Screening for congenital heart defects in newborns
Early identification of congenital heart defects is likely to improve prognosis. A meta-analysis in the Lancet assesses pulse oximetry as a screening strategy, based on detecting degrees of hypoxaemia that are not clinically evident. From 13 studies of 229,421 newborns, they conclude that while the sensitivity of this technique is only ~75%, its specificity is close to 100%. However, an accompanying Comment points out that, while pulse oximetry is cheap and safe, effective follow-up after a positive screen is also required for the strategy to be worthwhile.
Synthetic arteriovenous grafts provide good vascular access for haemodialysis, but they have high rates of thrombosis, usually at the venous end, where intimal hyperplasia causes stenosis. Ten years ago, a small trial (n=24) reported that dietary supplementation with ω-3 fatty acids greatly prolonged graft survival, but as so often with small trials, the benefits turned out to be illusory. JAMA now has a large trial showing that patency rate of these grafts over the first year was no better in those taking daily fish oil supplements than it was in a control group taking corn oil.
Radioiodine in thyroid cancer
Radioiodine reduces recurrence after total thyroidectomy for thyroid cancer, but the dose obviously needs to be minimised. Two studies in the NEJM, one in the UK and one in France , show that a low dose of 1.1 GBq is as effective in low-risk patients as a higher dose of 3.7 GBq, with fewer adverse events in the UK low-dose group. An accompanying Editorial agrees that the results should change practice, but wonders whether some low-risk patients need radioiodine at all, and is sceptical that the convenience of preparation with thyrotropin alfa justifies its cost.
ARBs and cancer
Angiotensin II receptors regulate angiogenesis, cell proliferation and tumour progression which, at least theoretically, gives cause for concern about cancer in people taking angiotensin receptor blockers for long periods. A study in the BMJ uses data from the UK general practice research database to check. Overall, rates of cancer were no higher in people taking ARBs than they were in those taking ACE inhibitors. And although there was a hint that breast and prostate cancers might be slightly commoner in people taking ARBs, the lack of any association with duration of treatment makes a cause-and-effect relation doubtful.
Following a report by an expert advisory group in 1995, provision of cancer treatment in the UK gradually moved to multidisciplinary teams in specialist centres. Although this shift is generally thought to be a good thing, there hasn’t been much hard evidence of better outcomes. The BMJ has an observational study comparing outcomes of treatment of breast cancer in two regions of Scotland in which multidisciplinary working was introduced at different times. The introduction of multidisciplinary care was associated with substantial improvements in patient survival, a reduction in variation in outcome between treatment centres and reorganisation of care away from poorly-performing hospitals.

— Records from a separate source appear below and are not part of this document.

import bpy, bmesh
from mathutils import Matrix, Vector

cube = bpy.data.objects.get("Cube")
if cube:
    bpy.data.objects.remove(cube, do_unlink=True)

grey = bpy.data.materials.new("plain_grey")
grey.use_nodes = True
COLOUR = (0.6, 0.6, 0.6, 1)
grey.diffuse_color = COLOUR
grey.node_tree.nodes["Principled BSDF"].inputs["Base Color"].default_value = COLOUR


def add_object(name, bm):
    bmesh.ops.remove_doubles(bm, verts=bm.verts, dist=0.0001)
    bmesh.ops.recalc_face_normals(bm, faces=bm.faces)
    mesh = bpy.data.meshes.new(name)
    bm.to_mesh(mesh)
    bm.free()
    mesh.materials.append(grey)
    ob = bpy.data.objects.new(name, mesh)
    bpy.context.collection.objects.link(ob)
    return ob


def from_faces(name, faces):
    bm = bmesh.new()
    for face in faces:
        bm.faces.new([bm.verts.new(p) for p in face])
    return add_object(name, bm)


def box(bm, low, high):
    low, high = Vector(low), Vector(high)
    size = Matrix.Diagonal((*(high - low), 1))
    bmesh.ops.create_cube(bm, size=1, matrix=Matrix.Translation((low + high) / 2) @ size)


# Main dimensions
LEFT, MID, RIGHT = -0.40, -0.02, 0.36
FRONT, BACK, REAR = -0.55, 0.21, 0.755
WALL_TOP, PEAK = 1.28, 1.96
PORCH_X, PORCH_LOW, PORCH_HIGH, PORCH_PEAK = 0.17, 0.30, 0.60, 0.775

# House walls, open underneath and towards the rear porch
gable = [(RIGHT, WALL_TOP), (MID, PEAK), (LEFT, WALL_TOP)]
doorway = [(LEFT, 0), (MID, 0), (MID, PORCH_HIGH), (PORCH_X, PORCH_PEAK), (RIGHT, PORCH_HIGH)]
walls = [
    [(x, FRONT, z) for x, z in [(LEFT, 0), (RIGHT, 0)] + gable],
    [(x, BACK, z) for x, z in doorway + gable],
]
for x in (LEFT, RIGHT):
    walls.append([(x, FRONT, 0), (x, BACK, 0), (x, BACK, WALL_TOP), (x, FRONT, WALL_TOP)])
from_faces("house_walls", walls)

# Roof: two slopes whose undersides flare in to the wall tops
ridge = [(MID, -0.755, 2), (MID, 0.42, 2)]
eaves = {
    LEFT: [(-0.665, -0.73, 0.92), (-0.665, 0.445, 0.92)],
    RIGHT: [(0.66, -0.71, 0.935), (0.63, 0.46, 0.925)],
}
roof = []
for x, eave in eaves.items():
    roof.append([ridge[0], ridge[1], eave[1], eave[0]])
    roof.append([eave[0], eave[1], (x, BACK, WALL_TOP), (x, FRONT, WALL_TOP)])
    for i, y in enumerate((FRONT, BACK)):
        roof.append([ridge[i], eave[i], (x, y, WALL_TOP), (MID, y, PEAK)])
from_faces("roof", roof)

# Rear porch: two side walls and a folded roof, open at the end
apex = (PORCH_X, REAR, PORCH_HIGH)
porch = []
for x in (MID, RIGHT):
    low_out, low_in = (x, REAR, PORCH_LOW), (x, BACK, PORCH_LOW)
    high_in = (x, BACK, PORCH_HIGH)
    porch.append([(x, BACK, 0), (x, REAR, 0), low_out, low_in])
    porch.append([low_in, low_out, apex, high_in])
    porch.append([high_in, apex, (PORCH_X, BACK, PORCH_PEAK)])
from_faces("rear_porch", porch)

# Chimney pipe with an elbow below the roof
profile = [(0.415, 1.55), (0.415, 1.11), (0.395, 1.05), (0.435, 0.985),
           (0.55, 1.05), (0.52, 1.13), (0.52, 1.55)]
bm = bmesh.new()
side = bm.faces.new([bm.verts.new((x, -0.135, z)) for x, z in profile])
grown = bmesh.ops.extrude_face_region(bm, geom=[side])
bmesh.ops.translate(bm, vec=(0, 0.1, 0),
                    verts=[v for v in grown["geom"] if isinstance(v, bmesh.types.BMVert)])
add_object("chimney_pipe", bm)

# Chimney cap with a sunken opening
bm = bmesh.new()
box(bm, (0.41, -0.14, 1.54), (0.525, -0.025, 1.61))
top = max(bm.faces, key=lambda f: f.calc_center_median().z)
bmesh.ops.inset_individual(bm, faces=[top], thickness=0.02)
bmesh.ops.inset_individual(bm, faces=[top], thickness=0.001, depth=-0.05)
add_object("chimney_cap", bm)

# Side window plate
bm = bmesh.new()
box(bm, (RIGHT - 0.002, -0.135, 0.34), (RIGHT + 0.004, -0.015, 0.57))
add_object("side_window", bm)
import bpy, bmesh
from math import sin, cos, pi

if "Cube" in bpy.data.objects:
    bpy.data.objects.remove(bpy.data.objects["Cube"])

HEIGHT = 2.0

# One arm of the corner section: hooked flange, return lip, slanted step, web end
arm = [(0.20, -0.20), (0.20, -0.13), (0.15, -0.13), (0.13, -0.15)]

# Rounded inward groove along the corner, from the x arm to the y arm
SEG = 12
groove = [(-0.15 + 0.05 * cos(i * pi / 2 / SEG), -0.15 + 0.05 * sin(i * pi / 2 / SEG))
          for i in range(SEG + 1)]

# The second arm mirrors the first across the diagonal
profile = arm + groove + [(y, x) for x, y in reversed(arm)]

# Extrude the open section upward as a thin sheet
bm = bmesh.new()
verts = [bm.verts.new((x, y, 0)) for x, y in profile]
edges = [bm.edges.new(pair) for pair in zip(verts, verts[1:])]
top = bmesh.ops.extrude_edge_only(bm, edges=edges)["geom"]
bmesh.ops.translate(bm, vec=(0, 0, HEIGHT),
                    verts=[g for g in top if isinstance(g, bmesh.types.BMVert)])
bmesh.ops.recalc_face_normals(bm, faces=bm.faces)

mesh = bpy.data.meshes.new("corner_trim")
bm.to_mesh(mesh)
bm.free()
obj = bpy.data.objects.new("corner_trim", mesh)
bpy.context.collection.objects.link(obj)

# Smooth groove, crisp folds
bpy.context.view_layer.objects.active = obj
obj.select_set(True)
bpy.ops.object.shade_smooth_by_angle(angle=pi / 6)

Antipsychotics for preventing relapse in schizophrenia
Schizophrenia is often a lifelong problem, and relapse is common. A meta-analysis in the Lancet assesses whether antipsychotics can prevents relapse over the next year in patients who have had a single psychotic episode, assessing 65 trials in 6493 patients. While the relapse rate was significantly lower compared to placebo (27% vs 64%), there were more adverse effects, including weight gain, movement disorders and sedation, and fewer than a third of relapses actually required readmission. An accompanying Comment thinks we need to both investigate the risks and benefits more thoroughly and ask deeper questions.